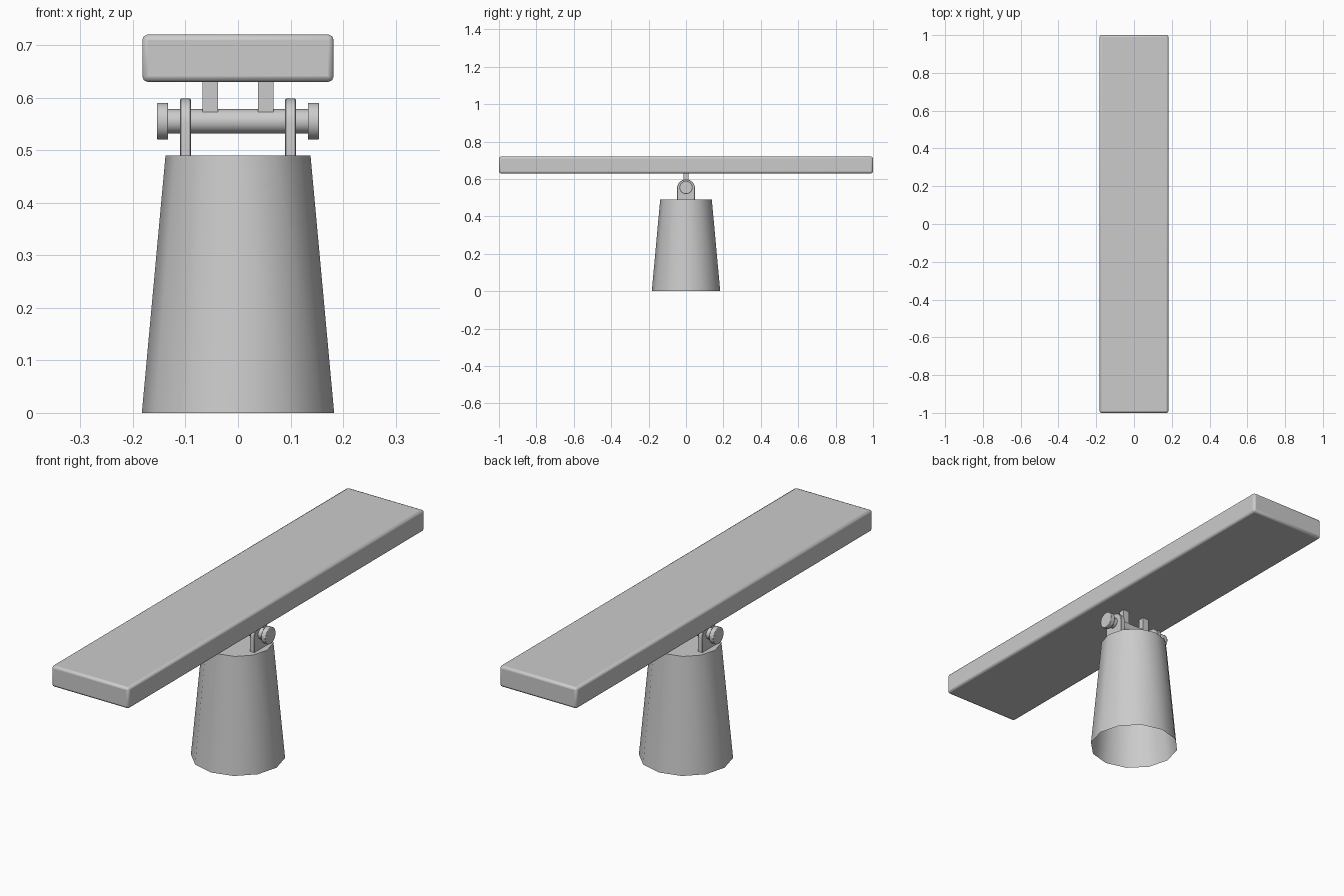
import bpy, bmesh, math
from mathutils import Matrix

if "Cube" in bpy.data.objects:
    bpy.data.objects.remove(bpy.data.objects["Cube"])


def finish(bm, name, bevel=0.0, segments=2):
    bmesh.ops.recalc_face_normals(bm, faces=bm.faces)
    me = bpy.data.meshes.new(name)
    bm.to_mesh(me)
    bm.free()
    ob = bpy.data.objects.new(name, me)
    bpy.context.collection.objects.link(ob)
    if bevel:
        m = ob.modifiers.new("bevel", 'BEVEL')
        m.width, m.segments = bevel, segments
        m.limit_method, m.angle_limit = 'ANGLE', math.radians(40)
    bpy.ops.object.select_all(action='DESELECT')
    bpy.context.view_layer.objects.active = ob
    ob.select_set(True)
    bpy.ops.object.shade_smooth_by_angle(angle=math.radians(35))
    return ob


def box(name, x, y, z, bevel=0.0):
    bm = bmesh.new()
    bmesh.ops.create_cube(bm, size=1)
    for v in bm.verts:
        v.co = [r[0] + (c + 0.5) * (r[1] - r[0]) for c, r in zip(v.co, (x, y, z))]
    return finish(bm, name, bevel)


def rod(name, x0, x1, radius, z, bevel=0.0):
    bm = bmesh.new()
    mat = Matrix.Translation(((x0 + x1) / 2, 0, z)) @ Matrix.Rotation(math.pi / 2, 4, 'Y')
    bmesh.ops.create_cone(bm, cap_ends=True, segments=32, radius1=radius,
                          radius2=radius, depth=x1 - x0, matrix=mat)
    return finish(bm, name, bevel)


def bracket(name, x0, x1, half, z0, zc):
    # upright plate with a round top
    bm = bmesh.new()
    pts = [(-half, z0), (half, z0)]
    pts += [(half * math.cos(math.pi * i / 14), zc + half * math.sin(math.pi * i / 14))
            for i in range(15)]
    face = bm.faces.new([bm.verts.new((x0, y, z)) for y, z in pts])
    ext = bmesh.ops.extrude_face_region(bm, geom=[face], use_keep_orig=True)
    for g in ext["geom"]:
        if isinstance(g, bmesh.types.BMVert):
            g.co.x = x1
    return finish(bm, name, 0.002, 1)


AXLE_Z = 0.555

# twelve-sided tapered base, open underneath
bm = bmesh.new()
bmesh.ops.create_cone(bm, cap_ends=True, segments=12, radius1=0.183, radius2=0.138,
                      depth=0.49, matrix=Matrix.Translation((0, 0, 0.245)))
bottom = [f for f in bm.faces if f.calc_center_median().z < 0.01]
bmesh.ops.delete(bm, geom=bottom, context='FACES_ONLY')
finish(bm, "base")

# plank
box("plank", (-0.182, 0.182), (-1, 1), (0.63, 0.72), 0.01)

# axle
rod("axle", -0.135, 0.135, 0.023, AXLE_Z)

# paired supports, hangers and axle caps
for s, side in ((-1, "left"), (1, "right")):
    bracket("bracket_" + side, s * 0.1 - 0.0105, s * 0.1 + 0.0105, 0.048, 0.488, 0.55)
    box("hanger_" + side, (s * 0.053 - 0.015, s * 0.053 + 0.015), (-0.014, 0.014), (0.572, 0.635))
    rod("axle_cap_" + side, s * 0.1435 - 0.0105, s * 0.1435 + 0.0105, 0.035, AXLE_Z, 0.002)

## [GOAL OF THE EXERCISE]
All that is needed is an exact copy of the entries above, minus the pictures.

## [ANSWER SPACE]
import bpy, bmesh, math
from mathutils import Matrix

if "Cube" in bpy.data.objects:
    bpy.data.objects.remove(bpy.data.objects["Cube"])


def finish(bm, name, bevel=0.0, segments=2):
    bmesh.ops.recalc_face_normals(bm, faces=bm.faces)
    me = bpy.data.meshes.new(name)
    bm.to_mesh(me)
    bm.free()
    ob = bpy.data.objects.new(name, me)
    bpy.context.collection.objects.link(ob)
    if bevel:
        m = ob.modifiers.new("bevel", 'BEVEL')
        m.width, m.segments = bevel, segments
        m.limit_method, m.angle_limit = 'ANGLE', math.radians(40)
    bpy.ops.object.select_all(action='DESELECT')
    bpy.context.view_layer.objects.active = ob
    ob.select_set(True)
    bpy.ops.object.shade_smooth_by_angle(angle=math.radians(35))
    return ob


def box(name, x, y, z, bevel=0.0):
    bm = bmesh.new()
    bmesh.ops.create_cube(bm, size=1)
    for v in bm.verts:
        v.co = [r[0] + (c + 0.5) * (r[1] - r[0]) for c, r in zip(v.co, (x, y, z))]
    return finish(bm, name, bevel)


def rod(name, x0, x1, radius, z, bevel=0.0):
    bm = bmesh.new()
    mat = Matrix.Translation(((x0 + x1) / 2, 0, z)) @ Matrix.Rotation(math.pi / 2, 4, 'Y')
    bmesh.ops.create_cone(bm, cap_ends=True, segments=32, radius1=radius,
                          radius2=radius, depth=x1 - x0, matrix=mat)
    return finish(bm, name, bevel)


def bracket(name, x0, x1, half, z0, zc):
    # upright plate with a round top
    bm = bmesh.new()
    pts = [(-half, z0), (half, z0)]
    pts += [(half * math.cos(math.pi * i / 14), zc + half * math.sin(math.pi * i / 14))
            for i in range(15)]
    face = bm.faces.new([bm.verts.new((x0, y, z)) for y, z in pts])
    ext = bmesh.ops.extrude_face_region(bm, geom=[face], use_keep_orig=True)
    for g in ext["geom"]:
        if isinstance(g, bmesh.types.BMVert):
            g.co.x = x1
    return finish(bm, name, 0.002, 1)


AXLE_Z = 0.555

# twelve-sided tapered base, open underneath
bm = bmesh.new()
bmesh.ops.create_cone(bm, cap_ends=True, segments=12, radius1=0.183, radius2=0.138,
                      depth=0.49, matrix=Matrix.Translation((0, 0, 0.245)))
bottom = [f for f in bm.faces if f.calc_center_median().z < 0.01]
bmesh.ops.delete(bm, geom=bottom, context='FACES_ONLY')
finish(bm, "base")

# plank
box("plank", (-0.182, 0.182), (-1, 1), (0.63, 0.72), 0.01)

# axle
rod("axle", -0.135, 0.135, 0.023, AXLE_Z)

# paired supports, hangers and axle caps
for s, side in ((-1, "left"), (1, "right")):
    bracket("bracket_" + side, s * 0.1 - 0.0105, s * 0.1 + 0.0105, 0.048, 0.488, 0.55)
    box("hanger_" + side, (s * 0.053 - 0.015, s * 0.053 + 0.015), (-0.014, 0.014), (0.572, 0.635))
    rod("axle_cap_" + side, s * 0.1435 - 0.0105, s * 0.1435 + 0.0105, 0.035, AXLE_Z, 0.002)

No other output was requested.